As you may have already found out, the recruitment game is an expensive business.
When you’re first calculating your costs, it is easy to think that it’s all about that gross salary you’re paying to your employees.
As it turns out, things can quickly add up after factoring in pensions, tax, national insurance, and even indirect costs (such as your liability insurance if you have staff on-site).
As such, your hiring process must be as seamless as possible. Mistakes will happen, but we’ll focus on four of the biggest ‘faux pas’ to try and direct you towards a safer path through today’s guide.
Mistake #1 – You hire too early
One of the most common mistakes that new businesses make is hiring too early.
The problem with this is that you risk making an appointment before you’re sure that you need the headcount.
You might be better off waiting a little longer, taking on some freelance support (there’s plenty available), or using an interim until you’re better positioned to decide.
Mistake #2 – You don’t delegate
It can be easy to want to do everything yourself when you first start.
However, as your business grows, you’ll quickly realise that you can’t be everywhere at once.
One of the best things you can do is delegate responsibility to others, whether that’s hiring a virtual assistant to help with the admin or appointing a team leader to oversee a project.
Not only will this free up your time, but it will also allow you to focus on the bigger picture.
Mistake #3 – You’re too vague
When writing a job advert or job description, it’s important to be as specific as possible.
The last thing you want is to end up with a dozen applications from people who aren’t remotely suitable for the role. Even worse, when you’ve made your final hire, you don’t want to be in a situation where the successful candidate in question doesn’t tick any of the boxes that you required (that you just didn’t put on the job spec!).
Be sure to list the key skills and experience you’re looking for and any essential qualifications.
Mistake #4 – You don’t sell in your company enough
When you’re recruiting, it’s not all about you.
You also need to sell your company and what it can offer to the right candidate.
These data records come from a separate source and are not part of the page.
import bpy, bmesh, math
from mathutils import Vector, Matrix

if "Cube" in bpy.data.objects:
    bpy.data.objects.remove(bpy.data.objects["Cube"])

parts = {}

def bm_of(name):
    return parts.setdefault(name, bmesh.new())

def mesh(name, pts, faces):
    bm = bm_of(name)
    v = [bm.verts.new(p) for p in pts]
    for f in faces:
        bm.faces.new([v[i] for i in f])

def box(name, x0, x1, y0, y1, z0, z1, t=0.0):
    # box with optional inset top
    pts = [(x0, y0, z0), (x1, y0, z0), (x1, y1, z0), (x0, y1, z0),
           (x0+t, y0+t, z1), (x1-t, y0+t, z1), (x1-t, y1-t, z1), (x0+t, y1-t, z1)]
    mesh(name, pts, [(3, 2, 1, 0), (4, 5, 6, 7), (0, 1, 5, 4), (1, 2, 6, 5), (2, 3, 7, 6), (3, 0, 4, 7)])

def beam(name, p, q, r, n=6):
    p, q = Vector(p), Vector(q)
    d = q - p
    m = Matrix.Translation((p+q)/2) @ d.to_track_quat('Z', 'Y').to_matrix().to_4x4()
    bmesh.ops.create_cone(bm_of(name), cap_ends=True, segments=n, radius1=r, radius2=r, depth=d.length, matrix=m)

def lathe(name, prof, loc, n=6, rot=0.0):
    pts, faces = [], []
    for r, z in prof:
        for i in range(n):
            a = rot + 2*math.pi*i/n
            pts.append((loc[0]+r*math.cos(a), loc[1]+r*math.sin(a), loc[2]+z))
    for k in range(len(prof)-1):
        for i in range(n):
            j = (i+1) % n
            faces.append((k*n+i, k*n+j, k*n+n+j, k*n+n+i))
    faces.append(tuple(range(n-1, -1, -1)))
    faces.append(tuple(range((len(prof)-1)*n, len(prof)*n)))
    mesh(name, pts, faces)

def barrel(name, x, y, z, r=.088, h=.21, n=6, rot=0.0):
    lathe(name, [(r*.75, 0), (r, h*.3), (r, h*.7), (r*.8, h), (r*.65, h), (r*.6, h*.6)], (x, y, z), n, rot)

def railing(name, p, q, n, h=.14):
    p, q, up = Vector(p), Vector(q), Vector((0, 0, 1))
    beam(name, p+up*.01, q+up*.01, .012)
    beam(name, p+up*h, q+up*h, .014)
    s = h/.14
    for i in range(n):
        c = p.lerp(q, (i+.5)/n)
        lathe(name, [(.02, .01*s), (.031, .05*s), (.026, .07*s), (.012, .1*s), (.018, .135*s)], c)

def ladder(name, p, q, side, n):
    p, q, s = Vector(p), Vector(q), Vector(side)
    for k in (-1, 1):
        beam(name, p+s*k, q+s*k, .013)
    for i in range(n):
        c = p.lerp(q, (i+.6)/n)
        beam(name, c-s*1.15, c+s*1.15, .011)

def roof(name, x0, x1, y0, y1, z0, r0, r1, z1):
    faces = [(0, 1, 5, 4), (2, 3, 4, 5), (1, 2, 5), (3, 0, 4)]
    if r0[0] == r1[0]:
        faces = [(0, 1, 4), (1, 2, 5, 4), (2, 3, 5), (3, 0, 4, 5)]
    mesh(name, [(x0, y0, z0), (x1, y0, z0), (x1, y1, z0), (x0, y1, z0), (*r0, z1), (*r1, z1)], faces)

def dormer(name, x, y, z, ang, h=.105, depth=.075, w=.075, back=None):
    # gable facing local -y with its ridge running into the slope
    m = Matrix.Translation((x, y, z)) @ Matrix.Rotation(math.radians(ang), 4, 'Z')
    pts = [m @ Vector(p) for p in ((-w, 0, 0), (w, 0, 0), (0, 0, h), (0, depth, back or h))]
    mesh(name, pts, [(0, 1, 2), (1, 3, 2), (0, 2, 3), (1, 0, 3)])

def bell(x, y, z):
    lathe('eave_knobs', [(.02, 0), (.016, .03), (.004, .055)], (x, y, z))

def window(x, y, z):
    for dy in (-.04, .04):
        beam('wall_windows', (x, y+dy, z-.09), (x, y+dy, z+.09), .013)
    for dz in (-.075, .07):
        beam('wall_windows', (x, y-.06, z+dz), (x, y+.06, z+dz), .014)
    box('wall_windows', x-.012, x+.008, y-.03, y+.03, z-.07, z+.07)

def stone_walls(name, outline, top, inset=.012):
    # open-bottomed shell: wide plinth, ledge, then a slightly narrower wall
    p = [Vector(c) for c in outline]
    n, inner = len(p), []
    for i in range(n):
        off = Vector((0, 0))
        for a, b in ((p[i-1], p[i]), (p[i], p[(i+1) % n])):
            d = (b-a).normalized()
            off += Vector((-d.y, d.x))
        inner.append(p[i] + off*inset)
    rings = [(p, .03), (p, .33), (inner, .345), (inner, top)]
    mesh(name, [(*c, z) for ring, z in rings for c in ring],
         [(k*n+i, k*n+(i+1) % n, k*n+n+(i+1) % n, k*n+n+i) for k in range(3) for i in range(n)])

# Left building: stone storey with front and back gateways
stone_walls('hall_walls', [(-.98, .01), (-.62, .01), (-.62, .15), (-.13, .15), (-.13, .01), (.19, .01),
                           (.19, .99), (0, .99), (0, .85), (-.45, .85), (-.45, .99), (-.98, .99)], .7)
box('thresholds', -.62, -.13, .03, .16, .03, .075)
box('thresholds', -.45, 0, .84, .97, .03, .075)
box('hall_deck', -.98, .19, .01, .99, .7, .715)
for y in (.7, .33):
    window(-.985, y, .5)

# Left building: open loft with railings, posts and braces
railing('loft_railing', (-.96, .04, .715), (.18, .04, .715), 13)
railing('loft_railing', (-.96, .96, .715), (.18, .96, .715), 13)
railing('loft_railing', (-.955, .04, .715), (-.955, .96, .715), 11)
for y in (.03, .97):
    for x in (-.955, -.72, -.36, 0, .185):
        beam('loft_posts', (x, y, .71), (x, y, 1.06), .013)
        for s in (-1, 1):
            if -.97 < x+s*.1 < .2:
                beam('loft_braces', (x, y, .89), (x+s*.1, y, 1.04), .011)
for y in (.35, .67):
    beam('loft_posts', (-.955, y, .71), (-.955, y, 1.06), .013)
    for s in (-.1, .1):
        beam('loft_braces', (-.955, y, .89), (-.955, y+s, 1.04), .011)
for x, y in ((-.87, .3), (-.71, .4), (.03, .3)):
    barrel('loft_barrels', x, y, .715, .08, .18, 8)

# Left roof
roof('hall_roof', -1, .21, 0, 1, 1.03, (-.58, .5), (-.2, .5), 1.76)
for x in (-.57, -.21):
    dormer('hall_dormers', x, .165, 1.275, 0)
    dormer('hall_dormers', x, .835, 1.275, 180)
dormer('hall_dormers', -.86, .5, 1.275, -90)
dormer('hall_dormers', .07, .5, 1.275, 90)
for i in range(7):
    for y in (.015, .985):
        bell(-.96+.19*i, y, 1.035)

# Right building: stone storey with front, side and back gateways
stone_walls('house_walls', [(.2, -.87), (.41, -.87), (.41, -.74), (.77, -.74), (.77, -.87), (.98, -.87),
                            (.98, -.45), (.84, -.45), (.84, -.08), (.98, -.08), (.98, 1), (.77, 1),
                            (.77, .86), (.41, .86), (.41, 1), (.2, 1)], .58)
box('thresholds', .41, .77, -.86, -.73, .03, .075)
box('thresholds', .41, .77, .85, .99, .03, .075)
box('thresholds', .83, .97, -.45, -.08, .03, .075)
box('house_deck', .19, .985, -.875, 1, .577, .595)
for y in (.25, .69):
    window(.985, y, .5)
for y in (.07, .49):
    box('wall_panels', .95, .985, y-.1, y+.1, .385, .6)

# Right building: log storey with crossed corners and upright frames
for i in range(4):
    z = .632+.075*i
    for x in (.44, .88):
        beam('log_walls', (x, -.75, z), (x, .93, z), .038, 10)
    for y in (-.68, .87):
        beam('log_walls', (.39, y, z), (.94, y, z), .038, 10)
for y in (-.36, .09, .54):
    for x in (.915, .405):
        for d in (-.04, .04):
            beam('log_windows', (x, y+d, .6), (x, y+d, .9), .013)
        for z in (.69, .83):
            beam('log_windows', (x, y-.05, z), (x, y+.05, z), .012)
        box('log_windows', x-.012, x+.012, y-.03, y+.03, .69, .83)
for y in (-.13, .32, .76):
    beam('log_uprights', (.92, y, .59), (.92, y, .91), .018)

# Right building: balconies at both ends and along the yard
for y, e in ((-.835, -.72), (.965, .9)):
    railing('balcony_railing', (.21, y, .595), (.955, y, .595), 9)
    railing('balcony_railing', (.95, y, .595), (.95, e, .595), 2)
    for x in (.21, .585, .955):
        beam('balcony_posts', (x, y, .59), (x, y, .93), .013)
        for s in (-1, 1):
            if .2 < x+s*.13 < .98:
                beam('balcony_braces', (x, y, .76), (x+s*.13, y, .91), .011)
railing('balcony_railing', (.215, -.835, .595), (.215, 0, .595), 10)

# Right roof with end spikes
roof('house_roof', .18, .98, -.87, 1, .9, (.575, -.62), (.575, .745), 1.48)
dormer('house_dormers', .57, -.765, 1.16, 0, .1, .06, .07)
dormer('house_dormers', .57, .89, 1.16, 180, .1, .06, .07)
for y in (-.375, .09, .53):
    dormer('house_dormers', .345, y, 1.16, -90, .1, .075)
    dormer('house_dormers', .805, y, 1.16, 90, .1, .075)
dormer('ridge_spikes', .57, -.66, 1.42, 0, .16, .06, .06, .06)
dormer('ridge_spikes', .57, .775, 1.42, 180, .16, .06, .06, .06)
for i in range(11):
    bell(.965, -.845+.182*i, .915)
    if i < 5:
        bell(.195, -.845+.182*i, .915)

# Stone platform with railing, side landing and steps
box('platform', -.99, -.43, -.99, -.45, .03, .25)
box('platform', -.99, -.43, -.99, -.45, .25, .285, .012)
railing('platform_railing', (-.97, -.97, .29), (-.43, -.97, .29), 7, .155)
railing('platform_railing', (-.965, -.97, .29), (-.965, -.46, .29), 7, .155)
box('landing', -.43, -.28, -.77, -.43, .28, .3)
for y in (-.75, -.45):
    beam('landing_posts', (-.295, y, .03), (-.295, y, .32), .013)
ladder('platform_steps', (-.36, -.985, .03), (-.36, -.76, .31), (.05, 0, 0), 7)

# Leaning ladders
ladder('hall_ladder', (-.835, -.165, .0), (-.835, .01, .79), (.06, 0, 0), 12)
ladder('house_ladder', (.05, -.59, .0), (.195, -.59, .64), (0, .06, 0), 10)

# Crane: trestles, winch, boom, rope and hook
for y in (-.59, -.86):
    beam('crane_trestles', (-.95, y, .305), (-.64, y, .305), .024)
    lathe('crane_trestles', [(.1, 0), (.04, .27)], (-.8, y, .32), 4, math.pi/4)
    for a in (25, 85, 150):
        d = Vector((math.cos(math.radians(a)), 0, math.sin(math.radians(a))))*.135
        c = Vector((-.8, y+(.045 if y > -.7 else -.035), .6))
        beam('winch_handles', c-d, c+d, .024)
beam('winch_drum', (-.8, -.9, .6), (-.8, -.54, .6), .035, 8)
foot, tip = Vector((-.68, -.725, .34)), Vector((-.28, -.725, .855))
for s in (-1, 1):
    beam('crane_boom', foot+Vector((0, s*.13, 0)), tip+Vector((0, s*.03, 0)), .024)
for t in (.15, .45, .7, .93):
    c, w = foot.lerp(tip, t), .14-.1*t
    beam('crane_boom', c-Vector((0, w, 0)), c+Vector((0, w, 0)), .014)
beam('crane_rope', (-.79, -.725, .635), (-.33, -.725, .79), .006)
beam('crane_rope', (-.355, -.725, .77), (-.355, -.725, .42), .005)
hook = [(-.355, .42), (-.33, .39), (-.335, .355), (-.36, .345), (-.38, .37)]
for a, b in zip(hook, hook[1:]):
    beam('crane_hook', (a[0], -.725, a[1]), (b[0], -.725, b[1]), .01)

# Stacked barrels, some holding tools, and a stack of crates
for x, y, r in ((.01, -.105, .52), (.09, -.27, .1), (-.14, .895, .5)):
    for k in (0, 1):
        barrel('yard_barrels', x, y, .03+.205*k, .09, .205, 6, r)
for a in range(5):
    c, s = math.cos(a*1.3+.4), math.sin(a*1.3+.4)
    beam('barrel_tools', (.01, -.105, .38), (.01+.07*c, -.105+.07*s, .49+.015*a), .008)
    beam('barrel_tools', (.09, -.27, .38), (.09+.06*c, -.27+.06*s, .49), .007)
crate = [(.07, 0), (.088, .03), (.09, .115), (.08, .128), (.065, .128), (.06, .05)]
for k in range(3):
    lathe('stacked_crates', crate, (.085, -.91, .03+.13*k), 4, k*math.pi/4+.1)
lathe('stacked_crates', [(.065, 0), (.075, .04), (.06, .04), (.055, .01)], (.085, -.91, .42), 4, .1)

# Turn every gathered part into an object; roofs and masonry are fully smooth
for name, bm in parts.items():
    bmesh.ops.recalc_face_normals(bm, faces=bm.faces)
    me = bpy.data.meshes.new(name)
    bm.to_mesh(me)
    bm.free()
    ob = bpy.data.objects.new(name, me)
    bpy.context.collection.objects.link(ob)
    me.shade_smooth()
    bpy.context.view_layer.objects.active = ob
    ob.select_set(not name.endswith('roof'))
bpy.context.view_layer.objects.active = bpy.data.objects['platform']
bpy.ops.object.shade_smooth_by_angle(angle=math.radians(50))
After all, to secure those very best candidates, you need to be an attractive proposition. Let’s not forget that you’re not the only business chasing their services – the nature of the game means that they will be in very hot demand.
Make sure you highlight the company’s USPs, such as flexible working hours or the opportunity to work from home.
You should also highlight the company culture, values and any development opportunities that might be available.